SIOUX FALLS, S.D. -- A South Dakota board deciding whether to grant water permits for the Keystone XL pipeline will extend its hearing into the new year after opponents repeatedly voiced concerns about the pipeline.
The state's Water Management Board met for four days this week as the hearing for a handful of permits stretched into its ninth day. The board also met in October and November. The board chairman said it will need more time to hear from everyone involved in the process. The South Dakota Department of Environment and Natural Resources has recommended the board grant the permits, but environmental groups and many Native Americans tribes are opposed.
Opponents raised concerns about leaks like the one that occurred in North Dakota in November, the rights of Indian tribes being violated and rises in crime, including human trafficking, around labor camps connected to pipeline construction. They are arguing that the board must also consider if granting the permits is in the public interest for the people of South Dakota.
Keystone XL is planned to carry up to 830,000 barrels of crude oil a day in a 1,184-mile line from Alberta, Canada, to Nebraska. In Nebraska, it would connect with other lines that go to Gulf Coast Refineries.
TC Energy, the Canadian company building the pipeline, is applying for permits to tap the Cheyenne, White, and Bad rivers in South Dakota during construction. The water will be used for drilling to install pipe, build pump stations and control dust during construction. Two ranchers also applied for water permits to supply backup water to worker camps.

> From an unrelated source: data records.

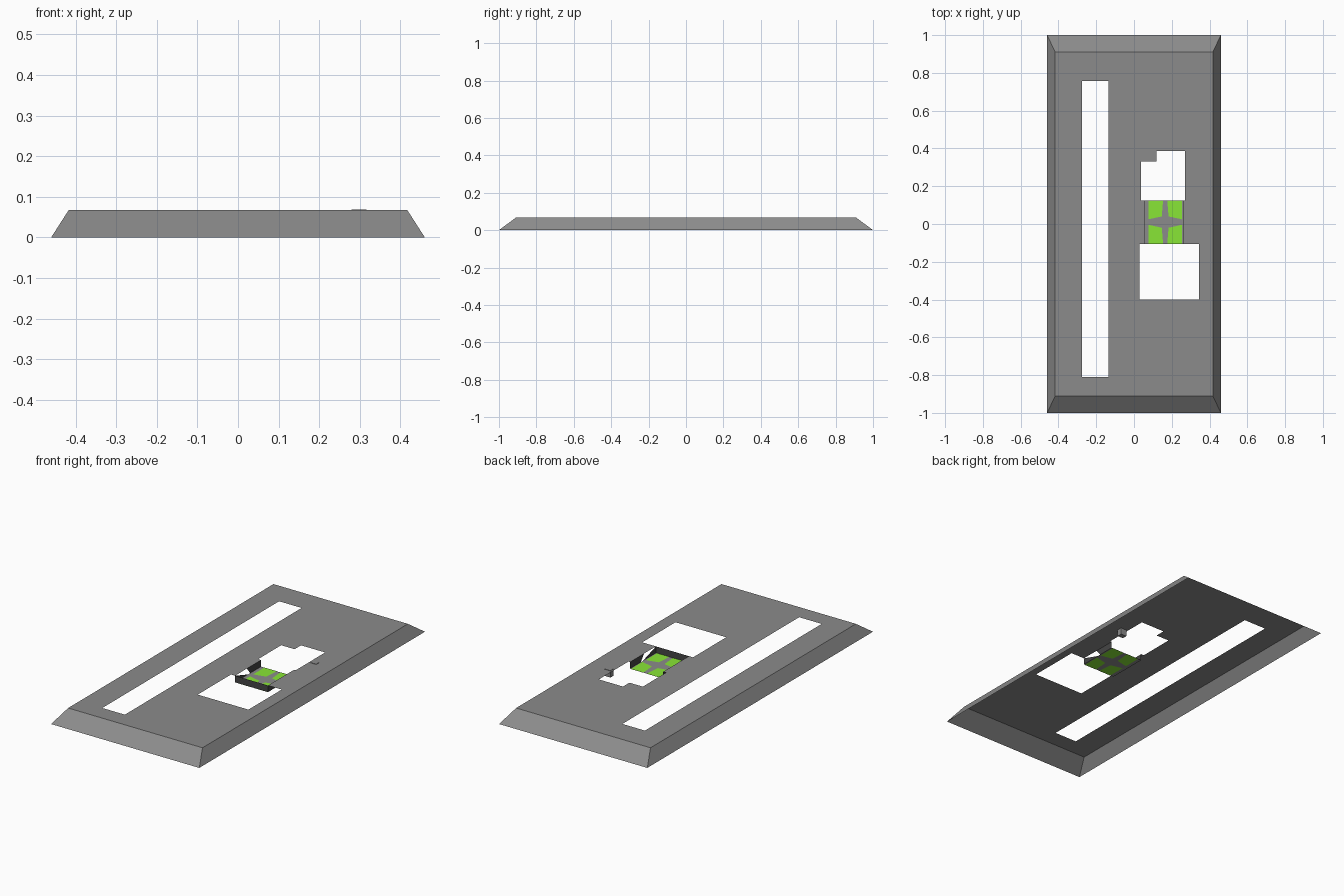
import bpy

if "Cube" in bpy.data.objects:
    bpy.data.objects.remove(bpy.data.objects["Cube"])

TOP, FLOOR = 0.067, 0.03


def material(name, color):
    mat = bpy.data.materials.new(name)
    mat.diffuse_color = (*color, 1)
    mat.use_nodes = True
    mat.node_tree.nodes["Principled BSDF"].inputs["Base Color"].default_value = mat.diffuse_color
    return mat


GREY = material("mid_grey", (0.26, 0.26, 0.26))
DARK = material("dark_grey", (0.06, 0.06, 0.06))
GREEN = material("green", (0.25, 0.79, 0.037))


def mesh_object(name, verts, faces, mat=GREY):
    mesh = bpy.data.meshes.new(name)
    mesh.from_pydata(verts, [], faces)
    mesh.materials.append(mat)
    mesh.update()
    ob = bpy.data.objects.new(name, mesh)
    bpy.context.collection.objects.link(ob)
    return ob


def rect(x0, x1, y0, y1, z):
    return [(x0, y0, z), (x1, y0, z), (x1, y1, z), (x0, y1, z)]


SIDES = [(i, (i + 1) % 4, (i + 1) % 4 + 4, i + 4) for i in range(4)]


def plate_with_holes(name, outer, holes, z):
    """Flat sheet divided along the hole edges, cells inside holes left out."""
    rects = [outer] + holes
    xs = sorted({v for r in rects for v in r[:2]})
    ys = sorted({v for r in rects for v in r[2:]})
    verts = [(x, y, z) for y in ys for x in xs]
    n, faces = len(xs), []
    for j in range(len(ys) - 1):
        for i in range(n - 1):
            cx, cy = (xs[i] + xs[i + 1]) / 2, (ys[j] + ys[j + 1]) / 2
            if not any(a < cx < b and c < cy < d for a, b, c, d in holes):
                k = j * n + i
                faces.append((k, k + 1, k + n + 1, k + n))
    return mesh_object(name, verts, faces)


# Sloping skirt, open underneath
mesh_object("sloping_skirt",
            rect(-0.46, 0.46, -1, 1, 0) + rect(-0.417, 0.417, -0.91, 0.91, TOP), SIDES)

# Top sheet: long slot, square opening, stepped opening, pocket mouth, block seat
px0, px1, py0, py1 = 0.055, 0.26, -0.105, 0.125
block = (0.28, 0.316, 0.242, 0.27)
plate_with_holes("top_plate", (-0.417, 0.417, -0.91, 0.91), [
    (-0.275, -0.135, -0.81, 0.757),
    (0.03, 0.345, -0.40, py0),
    (0.037, 0.27, py1, 0.33),
    (0.12, 0.27, 0.33, 0.387),
    (px0, px1, py0, py1),
    block], TOP)

# Small block set into the plate beside the stepped opening
mesh_object("small_block", rect(*block, 0.03) + rect(*block, TOP + 0.002),
            SIDES + [(3, 2, 1, 0), (4, 5, 6, 7)])

# Sunken pocket floor and front wall
mesh_object("pocket_floor", rect(px0, px1, py0, py1, FLOOR), [(0, 1, 2, 3)])
mesh_object("pocket_front_wall",
            [(px0, py0, FLOOR), (px1, py0, FLOOR), (px1, py0, TOP), (px0, py0, TOP)],
            [(0, 1, 2, 3)], DARK)

# Side walls, each two pieces split by a diagonal gap
for side, x in (("left", px0), ("right", px1)):
    mesh_object(f"pocket_{side}_wall", [
        (x, py0, FLOOR), (x, 0.01, FLOOR), (x, py0, TOP),
        (x, 0.03, FLOOR), (x, py1, FLOOR), (x, py1, TOP), (x, 0.0, TOP)],
        [(0, 1, 2), (3, 4, 5, 6)], DARK)

# Four green panels around a grey cross, showing on both sides of the floor
mid = 0.165
for row, end, inner, outer in (("back", py1, 0.04, 0.025),
                               ("front", py0, -0.02, -0.004)):
    for side, s in (("left", -1), ("right", 1)):
        outline = [(mid + s * 0.088, end), (mid + s * 0.011, end),
                   (mid + s * 0.018, inner), (mid + s * 0.088, outer)]
        if s * end > 0:                       # keep the upper sheet facing up
            outline.reverse()
        outline.reverse()
        verts = [(x, y, FLOOR + d) for d in (0.0008, -0.0008) for x, y in outline]
        up, down = (3, 2, 1, 0), (4, 5, 6, 7)
        panel = mesh_object(f"green_panel_{row}_{side}", verts, [up, down], GREEN)
        if panel.data.polygons[0].normal.z < 0:
            panel.data.flip_normals()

One of the most dramatic parts of the hearing came when one Native American witness from California described how she had been raped, trafficked and harassed by men who moved into her community to work in the cannabis industry. She attributed the attacks to a “ripple effect” of violence from a large influx of men.
Several activists pointed to studies that showed a rise in crime and human trafficking during the Bakken Oil Field boom in North Dakota and questioned TC Energy's witness on how crime will be mitigated.
Greg Tencer, an expert witness who is managing the pipeline construction, said the company works with law enforcement and hires additional security for the camps. He told the board there is a possibility with an increase in crime and said, “We're all human, so it's a factor.”
The project will be setting up several camps capable of housing up to 1,200 workers.
Rosebud Sioux Tribal president Rodney Bordeux testified at the hearing on Thursday and argued that the pipeline would violate treaties the tribe signed with the federal government at Fort Laramie in 1851 and 1868.
The pipeline avoids any current tribal land, but does cross rivers upstream of reservations.
Sara Rabern, a spokesperson for TC Energy, said, “We understand that water is a valuable resource and that South Dakota has the responsibility to oversee this natural resource.”
Tencer said he plans to start construction in the summer.